Britain’s decision to leave the European Union has raised many questions and concerns across the agricultural industry over the past several days. This Brexit, coupled with weather woes, has already created challenges for both the grain and cattle markets.

But what does this decision mean for the pork industry?

Purdue Economist Chris Hurt wrote in a weekly update that Brexit likely won’t have a strong impact on U.S. pork exports to the EU. As he said, the U.S. exported just 0.2% of pork to EU28 countries last year.

“However, Brexit has strengthened the U.S. dollar making U.S. pork more expensive around the globe,” Hurt wrote. “This will tend to increase prices for U.S. origin pork and reduce U.S. exports from what they would have been.”

The U.S. dollar increased by about 3.5% relative to the Euro since last week’s announcement. The 28 member countries of the EU have been the largest pork exporters in the world for the past two years.

Hurt explained, “This has given the 19 countries in the EU28 that use the Euro an immediate price advantage over U.S. pork.
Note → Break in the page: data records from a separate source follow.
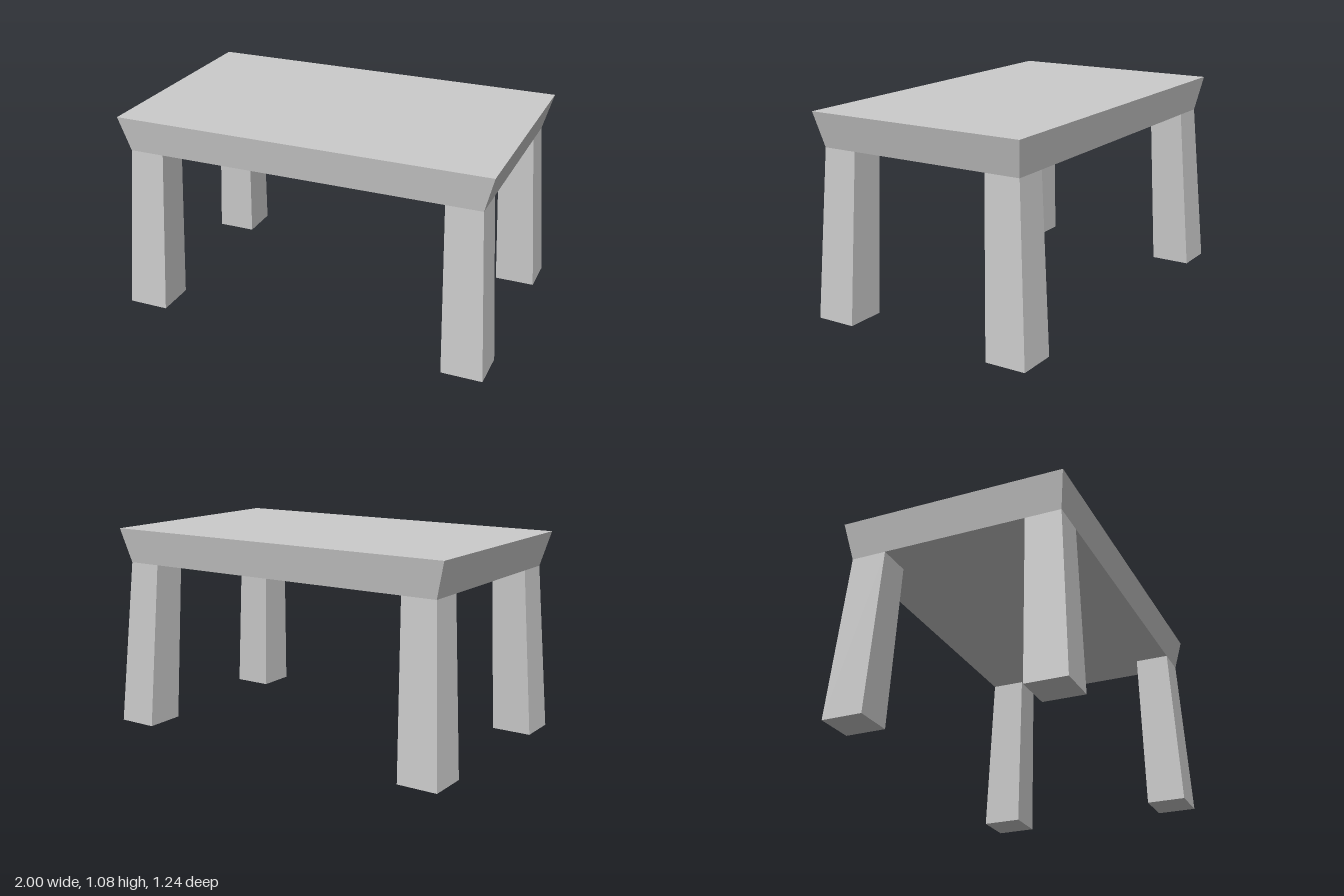
import * as THREE from 'three';

const material = new THREE.MeshStandardMaterial({ color: 0xcccccc, flatShading: true });

// Tapered block between two rectangles, each given as [x0, x1, z0, z1]
function taperedBlock(name, y0, bottom, y1, top) {
  const geometry = new THREE.BoxGeometry(1, 1, 1);
  const p = geometry.attributes.position;
  for (let i = 0; i < p.count; i++) {
    const upper = p.getY(i) > 0;
    const [x0, x1, z0, z1] = upper ? top : bottom;
    p.setXYZ(i, p.getX(i) > 0 ? x1 : x0, upper ? y1 : y0, p.getZ(i) > 0 ? z1 : z0);
  }
  geometry.computeVertexNormals();
  const mesh = new THREE.Mesh(geometry, material);
  mesh.name = name;
  return mesh;
}

export function createModel() {
  const group = new THREE.Group();
  group.name = 'table';
  const legTop = 0.892, height = 1.078;

  // Slab flaring out toward the top
  group.add(taperedBlock('tableTop', legTop, [-0.943, 0.943, -0.56, 0.578],
    height, [-0.994, 0.994, -0.592, 0.608]));

  // Splayed legs, slightly wider at the foot
  const rows = [
    { label: 'front', foot: [0.408, 0.622], head: [0.39, 0.578] },
    { label: 'back', foot: [-0.622, -0.406], head: [-0.56, -0.372] },
  ];
  for (const { label, foot, head } of rows) {
    group.add(taperedBlock(label + 'LeftLeg', 0, [0.785, 1, ...foot], legTop, [0.757, 0.943, ...head]));
    group.add(taperedBlock(label + 'RightLeg', 0, [-1, -0.785, ...foot], legTop, [-0.943, -0.757, ...head]));
  }
  return group;
}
Said another way, Brexit gives our biggest global pork competitor a sizable and immediate price advantage.”

In addition, Brexit leaves the U.S.-EU trade deal – Transatlantic Trade and Investment Partnership (TTIP) – in the air; some have even called it a “final nail” in the coffin for TTIP.

The National Pork Producers Council joined 36 other food and agriculture groups in a letter urging U.S. Trade Representative Michael Froman and U.S. Secretary of Agriculture Tom Vilsack to resolve the outstanding EU market access prior to concluding TTIP negotiations later this year.

“If the issues our organizations have identified as serious barriers to our exports to the EU cannot be resolved satisfactorily before the end of the year, we urge you not to proceed with a “TTIP-lite” agreement, which, for the U.S. food and agricultural sector, would do much more harm than good,” the letter stated.

Original article June 28, Pork Network

Brexit casts shadow on U.S. pork demand